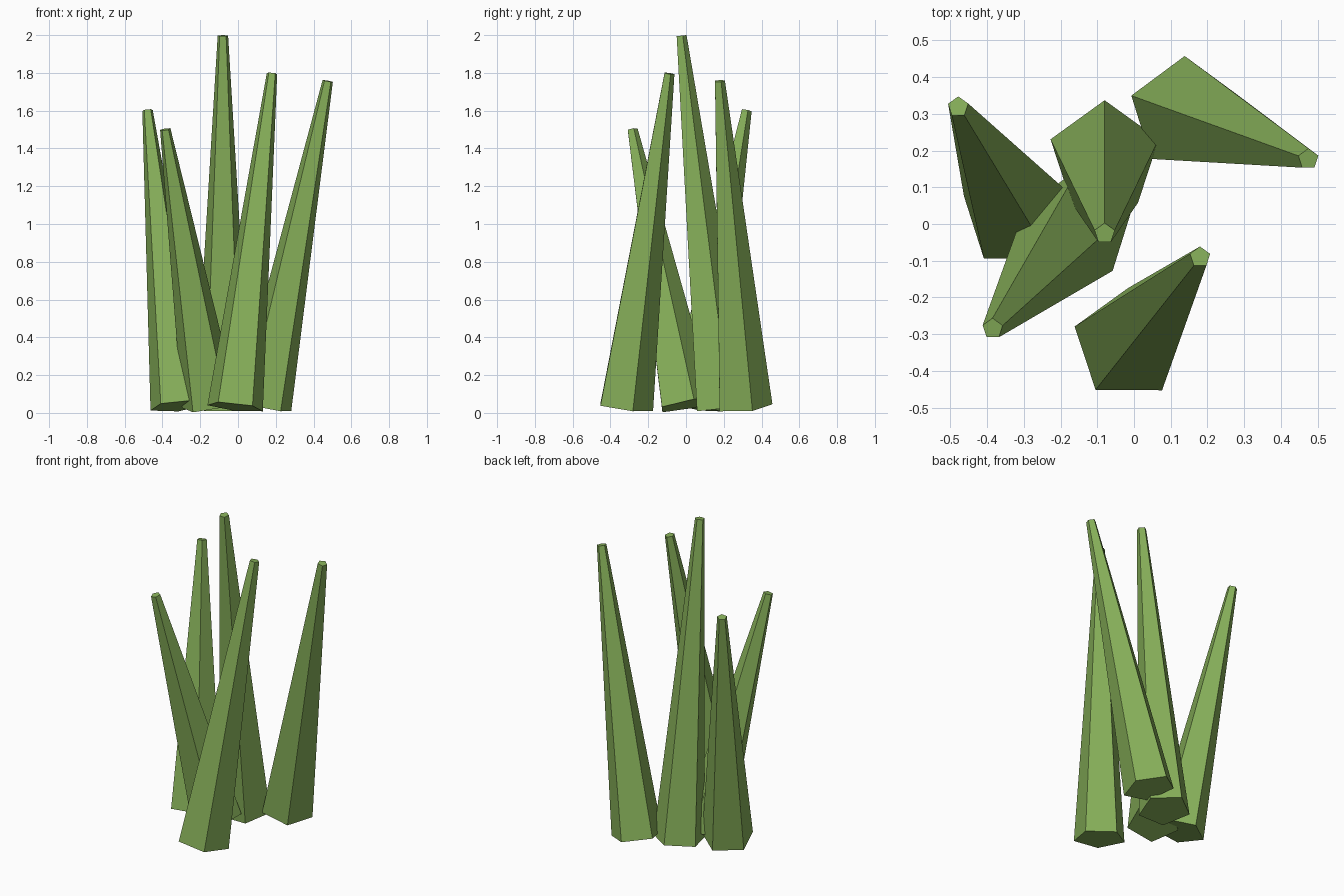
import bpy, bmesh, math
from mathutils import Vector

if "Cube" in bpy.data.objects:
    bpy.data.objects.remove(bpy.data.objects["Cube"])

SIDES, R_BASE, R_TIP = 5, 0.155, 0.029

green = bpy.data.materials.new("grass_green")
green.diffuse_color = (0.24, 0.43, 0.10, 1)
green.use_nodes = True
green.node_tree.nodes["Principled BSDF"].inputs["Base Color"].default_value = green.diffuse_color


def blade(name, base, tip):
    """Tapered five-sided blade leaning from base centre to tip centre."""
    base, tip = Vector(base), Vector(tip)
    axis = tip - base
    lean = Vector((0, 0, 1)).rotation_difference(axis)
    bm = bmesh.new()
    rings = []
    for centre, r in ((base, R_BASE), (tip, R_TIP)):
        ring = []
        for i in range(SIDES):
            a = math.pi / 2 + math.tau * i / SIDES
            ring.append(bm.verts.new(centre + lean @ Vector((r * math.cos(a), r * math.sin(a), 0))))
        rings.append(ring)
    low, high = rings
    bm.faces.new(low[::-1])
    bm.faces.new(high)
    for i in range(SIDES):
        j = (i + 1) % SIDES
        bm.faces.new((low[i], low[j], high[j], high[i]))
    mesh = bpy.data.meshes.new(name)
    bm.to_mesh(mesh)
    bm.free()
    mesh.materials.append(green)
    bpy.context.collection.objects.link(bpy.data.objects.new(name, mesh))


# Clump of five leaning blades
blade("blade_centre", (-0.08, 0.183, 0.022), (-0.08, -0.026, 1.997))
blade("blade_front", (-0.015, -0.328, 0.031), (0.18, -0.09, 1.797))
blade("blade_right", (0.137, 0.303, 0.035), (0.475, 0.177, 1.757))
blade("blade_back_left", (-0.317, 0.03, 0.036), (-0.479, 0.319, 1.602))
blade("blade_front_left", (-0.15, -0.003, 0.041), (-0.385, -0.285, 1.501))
***
Directions
Every line of the material above that includes the string "rings" is required.

Solution to this problem
    rings = []
        rings.append(ring)
    low, high = rings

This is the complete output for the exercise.